▸ Exercise:
Set out the listing word for word. End with the line that contains "# neck, leaning forward".

▸ Provided information:
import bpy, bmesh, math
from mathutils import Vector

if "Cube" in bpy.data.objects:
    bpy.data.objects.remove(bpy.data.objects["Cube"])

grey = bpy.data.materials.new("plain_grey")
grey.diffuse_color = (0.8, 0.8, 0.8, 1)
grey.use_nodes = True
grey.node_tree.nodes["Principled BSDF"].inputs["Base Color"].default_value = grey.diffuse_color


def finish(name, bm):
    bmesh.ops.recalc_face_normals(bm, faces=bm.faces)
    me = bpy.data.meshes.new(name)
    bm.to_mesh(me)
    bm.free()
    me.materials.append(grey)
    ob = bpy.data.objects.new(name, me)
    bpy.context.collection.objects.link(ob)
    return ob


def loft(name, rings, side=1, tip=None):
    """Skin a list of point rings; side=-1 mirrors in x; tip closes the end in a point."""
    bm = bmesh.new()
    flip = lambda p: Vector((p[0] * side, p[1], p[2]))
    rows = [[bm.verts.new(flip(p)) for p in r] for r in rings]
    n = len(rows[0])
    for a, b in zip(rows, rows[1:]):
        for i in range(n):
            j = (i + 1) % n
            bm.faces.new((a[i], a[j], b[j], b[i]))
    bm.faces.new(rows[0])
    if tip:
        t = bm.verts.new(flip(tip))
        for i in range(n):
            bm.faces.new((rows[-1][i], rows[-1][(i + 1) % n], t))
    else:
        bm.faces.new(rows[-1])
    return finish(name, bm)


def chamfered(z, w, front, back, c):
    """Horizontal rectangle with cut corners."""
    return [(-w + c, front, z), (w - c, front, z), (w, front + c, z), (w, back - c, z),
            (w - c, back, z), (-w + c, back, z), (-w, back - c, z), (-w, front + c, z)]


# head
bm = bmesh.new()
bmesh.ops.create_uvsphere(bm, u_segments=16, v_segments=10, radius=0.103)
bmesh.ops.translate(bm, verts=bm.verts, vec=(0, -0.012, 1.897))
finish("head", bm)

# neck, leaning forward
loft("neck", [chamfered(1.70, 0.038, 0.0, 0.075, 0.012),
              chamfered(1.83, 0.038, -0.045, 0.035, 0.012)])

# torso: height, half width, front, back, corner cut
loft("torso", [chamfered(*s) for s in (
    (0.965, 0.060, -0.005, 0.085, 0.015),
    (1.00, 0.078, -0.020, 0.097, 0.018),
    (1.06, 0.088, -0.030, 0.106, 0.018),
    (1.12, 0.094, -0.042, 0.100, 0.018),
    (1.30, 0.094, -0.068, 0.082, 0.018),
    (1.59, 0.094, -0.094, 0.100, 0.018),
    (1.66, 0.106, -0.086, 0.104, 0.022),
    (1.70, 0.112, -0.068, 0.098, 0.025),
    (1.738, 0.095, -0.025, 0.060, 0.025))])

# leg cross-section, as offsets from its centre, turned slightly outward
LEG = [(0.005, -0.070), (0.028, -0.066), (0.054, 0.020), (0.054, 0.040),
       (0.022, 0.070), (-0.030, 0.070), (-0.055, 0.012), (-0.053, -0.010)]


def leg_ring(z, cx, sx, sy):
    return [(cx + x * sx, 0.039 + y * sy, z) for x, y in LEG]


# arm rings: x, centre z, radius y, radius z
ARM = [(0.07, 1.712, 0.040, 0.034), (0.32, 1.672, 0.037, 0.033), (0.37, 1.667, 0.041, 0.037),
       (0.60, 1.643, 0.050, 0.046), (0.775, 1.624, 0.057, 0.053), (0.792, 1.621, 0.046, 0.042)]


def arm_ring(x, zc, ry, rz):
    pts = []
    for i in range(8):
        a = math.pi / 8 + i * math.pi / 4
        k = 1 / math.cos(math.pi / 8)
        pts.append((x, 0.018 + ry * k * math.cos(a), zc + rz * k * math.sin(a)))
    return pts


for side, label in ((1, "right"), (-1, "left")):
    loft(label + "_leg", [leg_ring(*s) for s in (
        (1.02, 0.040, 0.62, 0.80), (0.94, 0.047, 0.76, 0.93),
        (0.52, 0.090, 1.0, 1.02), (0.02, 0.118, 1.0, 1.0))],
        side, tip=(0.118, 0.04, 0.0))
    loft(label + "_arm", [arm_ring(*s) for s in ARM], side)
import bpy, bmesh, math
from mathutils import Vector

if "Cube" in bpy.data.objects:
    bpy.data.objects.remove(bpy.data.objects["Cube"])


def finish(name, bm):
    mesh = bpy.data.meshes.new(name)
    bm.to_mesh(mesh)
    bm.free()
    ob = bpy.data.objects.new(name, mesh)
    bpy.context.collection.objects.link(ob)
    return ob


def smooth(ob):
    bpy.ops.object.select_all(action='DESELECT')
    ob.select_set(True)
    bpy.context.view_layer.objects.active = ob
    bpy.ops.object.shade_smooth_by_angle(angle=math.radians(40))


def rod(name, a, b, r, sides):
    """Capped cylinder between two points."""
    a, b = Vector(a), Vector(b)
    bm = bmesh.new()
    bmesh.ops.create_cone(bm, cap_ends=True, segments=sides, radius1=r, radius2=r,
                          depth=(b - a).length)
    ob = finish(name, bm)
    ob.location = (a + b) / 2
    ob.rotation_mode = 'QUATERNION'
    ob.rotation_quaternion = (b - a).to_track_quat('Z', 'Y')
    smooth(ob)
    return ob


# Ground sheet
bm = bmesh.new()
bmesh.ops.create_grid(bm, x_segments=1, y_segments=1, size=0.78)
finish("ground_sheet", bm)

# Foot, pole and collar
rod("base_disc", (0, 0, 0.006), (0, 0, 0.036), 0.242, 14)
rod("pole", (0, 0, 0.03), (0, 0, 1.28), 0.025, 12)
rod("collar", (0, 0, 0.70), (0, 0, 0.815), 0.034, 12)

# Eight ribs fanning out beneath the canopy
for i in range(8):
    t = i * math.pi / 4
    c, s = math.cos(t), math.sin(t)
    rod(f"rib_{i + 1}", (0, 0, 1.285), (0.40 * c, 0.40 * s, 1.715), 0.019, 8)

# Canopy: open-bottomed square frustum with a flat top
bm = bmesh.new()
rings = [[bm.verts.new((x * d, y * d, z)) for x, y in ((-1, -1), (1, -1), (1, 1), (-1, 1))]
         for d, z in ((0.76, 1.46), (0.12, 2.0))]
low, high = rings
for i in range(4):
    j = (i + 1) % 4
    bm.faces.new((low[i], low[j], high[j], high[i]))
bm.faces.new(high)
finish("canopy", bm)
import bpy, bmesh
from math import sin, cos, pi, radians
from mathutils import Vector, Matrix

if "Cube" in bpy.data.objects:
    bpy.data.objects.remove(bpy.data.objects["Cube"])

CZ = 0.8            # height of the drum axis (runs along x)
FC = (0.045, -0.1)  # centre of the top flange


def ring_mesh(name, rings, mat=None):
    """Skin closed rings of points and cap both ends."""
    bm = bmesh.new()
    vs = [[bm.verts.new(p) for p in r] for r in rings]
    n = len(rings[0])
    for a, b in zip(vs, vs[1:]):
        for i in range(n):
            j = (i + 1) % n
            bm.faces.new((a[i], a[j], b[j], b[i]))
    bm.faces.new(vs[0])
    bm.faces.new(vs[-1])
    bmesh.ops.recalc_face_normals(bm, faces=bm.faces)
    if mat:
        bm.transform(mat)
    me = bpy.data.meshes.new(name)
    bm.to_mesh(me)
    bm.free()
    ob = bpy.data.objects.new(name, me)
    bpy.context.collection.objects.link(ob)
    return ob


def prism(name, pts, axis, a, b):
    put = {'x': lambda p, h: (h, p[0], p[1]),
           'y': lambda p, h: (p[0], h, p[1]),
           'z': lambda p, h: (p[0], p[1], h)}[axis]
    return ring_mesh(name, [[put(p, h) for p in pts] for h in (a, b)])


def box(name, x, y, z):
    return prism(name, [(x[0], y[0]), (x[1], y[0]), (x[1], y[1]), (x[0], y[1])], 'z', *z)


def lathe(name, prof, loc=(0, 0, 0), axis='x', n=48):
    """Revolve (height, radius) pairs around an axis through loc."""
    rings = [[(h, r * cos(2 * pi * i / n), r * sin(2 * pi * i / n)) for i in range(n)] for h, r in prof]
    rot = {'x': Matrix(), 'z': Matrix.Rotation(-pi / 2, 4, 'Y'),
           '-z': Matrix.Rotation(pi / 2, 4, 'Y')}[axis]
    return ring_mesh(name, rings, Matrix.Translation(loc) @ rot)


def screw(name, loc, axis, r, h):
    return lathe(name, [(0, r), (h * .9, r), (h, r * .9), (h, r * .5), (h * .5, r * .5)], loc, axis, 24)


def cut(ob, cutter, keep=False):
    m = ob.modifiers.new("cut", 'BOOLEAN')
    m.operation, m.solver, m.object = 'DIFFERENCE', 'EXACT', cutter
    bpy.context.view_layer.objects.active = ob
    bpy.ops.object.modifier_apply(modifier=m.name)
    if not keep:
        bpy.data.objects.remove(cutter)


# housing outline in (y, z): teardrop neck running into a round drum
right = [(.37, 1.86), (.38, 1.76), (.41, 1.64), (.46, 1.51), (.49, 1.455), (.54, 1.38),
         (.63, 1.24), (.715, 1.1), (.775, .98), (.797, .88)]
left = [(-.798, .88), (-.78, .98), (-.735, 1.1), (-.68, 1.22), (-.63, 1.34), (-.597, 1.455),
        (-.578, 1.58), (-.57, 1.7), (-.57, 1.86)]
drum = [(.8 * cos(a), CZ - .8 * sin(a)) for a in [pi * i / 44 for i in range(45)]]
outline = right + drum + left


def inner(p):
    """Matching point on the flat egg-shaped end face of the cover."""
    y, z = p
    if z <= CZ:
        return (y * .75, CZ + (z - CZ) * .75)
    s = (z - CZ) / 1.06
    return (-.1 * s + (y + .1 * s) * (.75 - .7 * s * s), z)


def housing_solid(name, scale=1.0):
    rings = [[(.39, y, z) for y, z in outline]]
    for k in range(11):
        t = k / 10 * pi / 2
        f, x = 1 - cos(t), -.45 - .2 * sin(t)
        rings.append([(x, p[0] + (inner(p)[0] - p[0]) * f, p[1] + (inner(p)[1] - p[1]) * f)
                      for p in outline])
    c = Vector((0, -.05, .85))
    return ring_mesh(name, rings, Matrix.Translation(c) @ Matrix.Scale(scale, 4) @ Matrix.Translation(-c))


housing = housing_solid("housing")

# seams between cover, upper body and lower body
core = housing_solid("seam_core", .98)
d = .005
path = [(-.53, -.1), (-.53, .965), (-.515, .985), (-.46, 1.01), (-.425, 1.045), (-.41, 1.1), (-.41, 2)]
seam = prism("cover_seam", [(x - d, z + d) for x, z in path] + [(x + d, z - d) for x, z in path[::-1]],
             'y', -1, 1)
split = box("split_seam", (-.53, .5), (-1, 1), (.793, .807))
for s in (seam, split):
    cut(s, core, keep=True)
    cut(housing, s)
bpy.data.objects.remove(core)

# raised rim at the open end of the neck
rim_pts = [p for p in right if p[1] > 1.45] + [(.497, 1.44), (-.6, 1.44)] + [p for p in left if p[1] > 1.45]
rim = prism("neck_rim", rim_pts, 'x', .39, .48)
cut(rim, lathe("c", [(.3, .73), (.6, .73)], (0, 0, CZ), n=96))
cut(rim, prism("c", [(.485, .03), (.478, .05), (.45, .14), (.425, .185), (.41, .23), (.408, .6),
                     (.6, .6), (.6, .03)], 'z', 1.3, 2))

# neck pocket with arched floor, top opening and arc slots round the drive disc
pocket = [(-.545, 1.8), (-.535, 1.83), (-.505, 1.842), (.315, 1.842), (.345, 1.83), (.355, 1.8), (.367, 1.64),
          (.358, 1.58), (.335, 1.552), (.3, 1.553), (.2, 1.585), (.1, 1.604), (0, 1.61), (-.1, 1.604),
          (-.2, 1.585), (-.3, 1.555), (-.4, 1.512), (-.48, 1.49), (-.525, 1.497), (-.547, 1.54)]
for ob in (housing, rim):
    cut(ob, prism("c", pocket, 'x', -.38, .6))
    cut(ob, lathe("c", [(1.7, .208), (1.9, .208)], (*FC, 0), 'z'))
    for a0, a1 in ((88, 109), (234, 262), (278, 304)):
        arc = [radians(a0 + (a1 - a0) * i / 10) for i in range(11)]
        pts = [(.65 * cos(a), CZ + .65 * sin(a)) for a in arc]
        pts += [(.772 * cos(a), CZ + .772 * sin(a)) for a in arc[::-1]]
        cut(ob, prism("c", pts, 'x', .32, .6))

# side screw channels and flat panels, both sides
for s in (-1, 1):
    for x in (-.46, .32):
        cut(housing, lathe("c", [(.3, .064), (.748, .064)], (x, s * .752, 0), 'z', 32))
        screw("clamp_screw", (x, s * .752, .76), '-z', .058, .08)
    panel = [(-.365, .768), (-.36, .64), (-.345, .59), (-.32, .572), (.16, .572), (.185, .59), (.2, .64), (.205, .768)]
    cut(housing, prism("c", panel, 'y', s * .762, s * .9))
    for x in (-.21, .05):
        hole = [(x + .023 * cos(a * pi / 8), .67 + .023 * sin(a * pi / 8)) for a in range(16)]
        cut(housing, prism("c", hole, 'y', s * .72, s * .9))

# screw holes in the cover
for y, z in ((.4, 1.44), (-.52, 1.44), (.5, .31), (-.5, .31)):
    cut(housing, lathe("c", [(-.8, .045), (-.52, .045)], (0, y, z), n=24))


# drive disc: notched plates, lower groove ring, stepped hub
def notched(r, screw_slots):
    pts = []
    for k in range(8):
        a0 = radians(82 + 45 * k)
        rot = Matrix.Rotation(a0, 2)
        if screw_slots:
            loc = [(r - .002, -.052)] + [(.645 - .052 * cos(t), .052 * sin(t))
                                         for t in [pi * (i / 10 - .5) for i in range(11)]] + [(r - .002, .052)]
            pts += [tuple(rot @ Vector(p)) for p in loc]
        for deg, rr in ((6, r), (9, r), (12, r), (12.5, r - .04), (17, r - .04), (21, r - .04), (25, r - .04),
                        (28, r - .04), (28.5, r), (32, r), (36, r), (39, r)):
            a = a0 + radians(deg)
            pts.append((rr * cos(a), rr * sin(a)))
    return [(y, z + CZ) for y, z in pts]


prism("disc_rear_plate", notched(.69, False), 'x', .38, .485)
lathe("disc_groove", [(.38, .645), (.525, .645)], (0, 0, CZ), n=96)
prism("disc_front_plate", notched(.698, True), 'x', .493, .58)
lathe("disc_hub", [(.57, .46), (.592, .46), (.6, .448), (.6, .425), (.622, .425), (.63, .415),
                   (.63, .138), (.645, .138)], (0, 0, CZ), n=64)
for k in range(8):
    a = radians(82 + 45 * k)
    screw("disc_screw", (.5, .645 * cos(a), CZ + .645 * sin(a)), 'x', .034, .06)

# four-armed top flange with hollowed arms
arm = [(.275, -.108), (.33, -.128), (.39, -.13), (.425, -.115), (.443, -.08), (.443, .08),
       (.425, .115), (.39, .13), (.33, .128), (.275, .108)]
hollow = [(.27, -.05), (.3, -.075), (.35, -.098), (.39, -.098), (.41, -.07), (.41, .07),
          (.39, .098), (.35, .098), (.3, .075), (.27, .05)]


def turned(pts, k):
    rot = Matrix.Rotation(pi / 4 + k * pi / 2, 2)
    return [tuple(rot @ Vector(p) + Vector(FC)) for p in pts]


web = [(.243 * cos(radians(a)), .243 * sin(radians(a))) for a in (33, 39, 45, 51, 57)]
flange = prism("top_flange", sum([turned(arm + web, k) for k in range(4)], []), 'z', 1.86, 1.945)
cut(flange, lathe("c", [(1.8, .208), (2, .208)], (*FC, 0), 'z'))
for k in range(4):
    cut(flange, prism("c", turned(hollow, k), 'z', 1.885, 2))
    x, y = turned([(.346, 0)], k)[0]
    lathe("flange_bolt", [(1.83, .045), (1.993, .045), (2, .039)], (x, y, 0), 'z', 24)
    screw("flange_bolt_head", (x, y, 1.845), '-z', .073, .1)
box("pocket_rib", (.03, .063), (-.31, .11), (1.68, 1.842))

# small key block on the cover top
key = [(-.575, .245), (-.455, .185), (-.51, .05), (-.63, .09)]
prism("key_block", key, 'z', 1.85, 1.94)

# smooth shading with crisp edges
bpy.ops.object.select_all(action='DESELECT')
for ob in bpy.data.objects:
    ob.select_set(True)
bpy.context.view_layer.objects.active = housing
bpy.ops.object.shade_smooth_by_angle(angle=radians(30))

▸ Exercise result:
import bpy, bmesh, math
from mathutils import Vector

if "Cube" in bpy.data.objects:
    bpy.data.objects.remove(bpy.data.objects["Cube"])

grey = bpy.data.materials.new("plain_grey")
grey.diffuse_color = (0.8, 0.8, 0.8, 1)
grey.use_nodes = True
grey.node_tree.nodes["Principled BSDF"].inputs["Base Color"].default_value = grey.diffuse_color


def finish(name, bm):
    bmesh.ops.recalc_face_normals(bm, faces=bm.faces)
    me = bpy.data.meshes.new(name)
    bm.to_mesh(me)
    bm.free()
    me.materials.append(grey)
    ob = bpy.data.objects.new(name, me)
    bpy.context.collection.objects.link(ob)
    return ob


def loft(name, rings, side=1, tip=None):
    """Skin a list of point rings; side=-1 mirrors in x; tip closes the end in a point."""
    bm = bmesh.new()
    flip = lambda p: Vector((p[0] * side, p[1], p[2]))
    rows = [[bm.verts.new(flip(p)) for p in r] for r in rings]
    n = len(rows[0])
    for a, b in zip(rows, rows[1:]):
        for i in range(n):
            j = (i + 1) % n
            bm.faces.new((a[i], a[j], b[j], b[i]))
    bm.faces.new(rows[0])
    if tip:
        t = bm.verts.new(flip(tip))
        for i in range(n):
            bm.faces.new((rows[-1][i], rows[-1][(i + 1) % n], t))
    else:
        bm.faces.new(rows[-1])
    return finish(name, bm)


def chamfered(z, w, front, back, c):
    """Horizontal rectangle with cut corners."""
    return [(-w + c, front, z), (w - c, front, z), (w, front + c, z), (w, back - c, z),
            (w - c, back, z), (-w + c, back, z), (-w, back - c, z), (-w, front + c, z)]


# head
bm = bmesh.new()
bmesh.ops.create_uvsphere(bm, u_segments=16, v_segments=10, radius=0.103)
bmesh.ops.translate(bm, verts=bm.verts, vec=(0, -0.012, 1.897))
finish("head", bm)

# neck, leaning forward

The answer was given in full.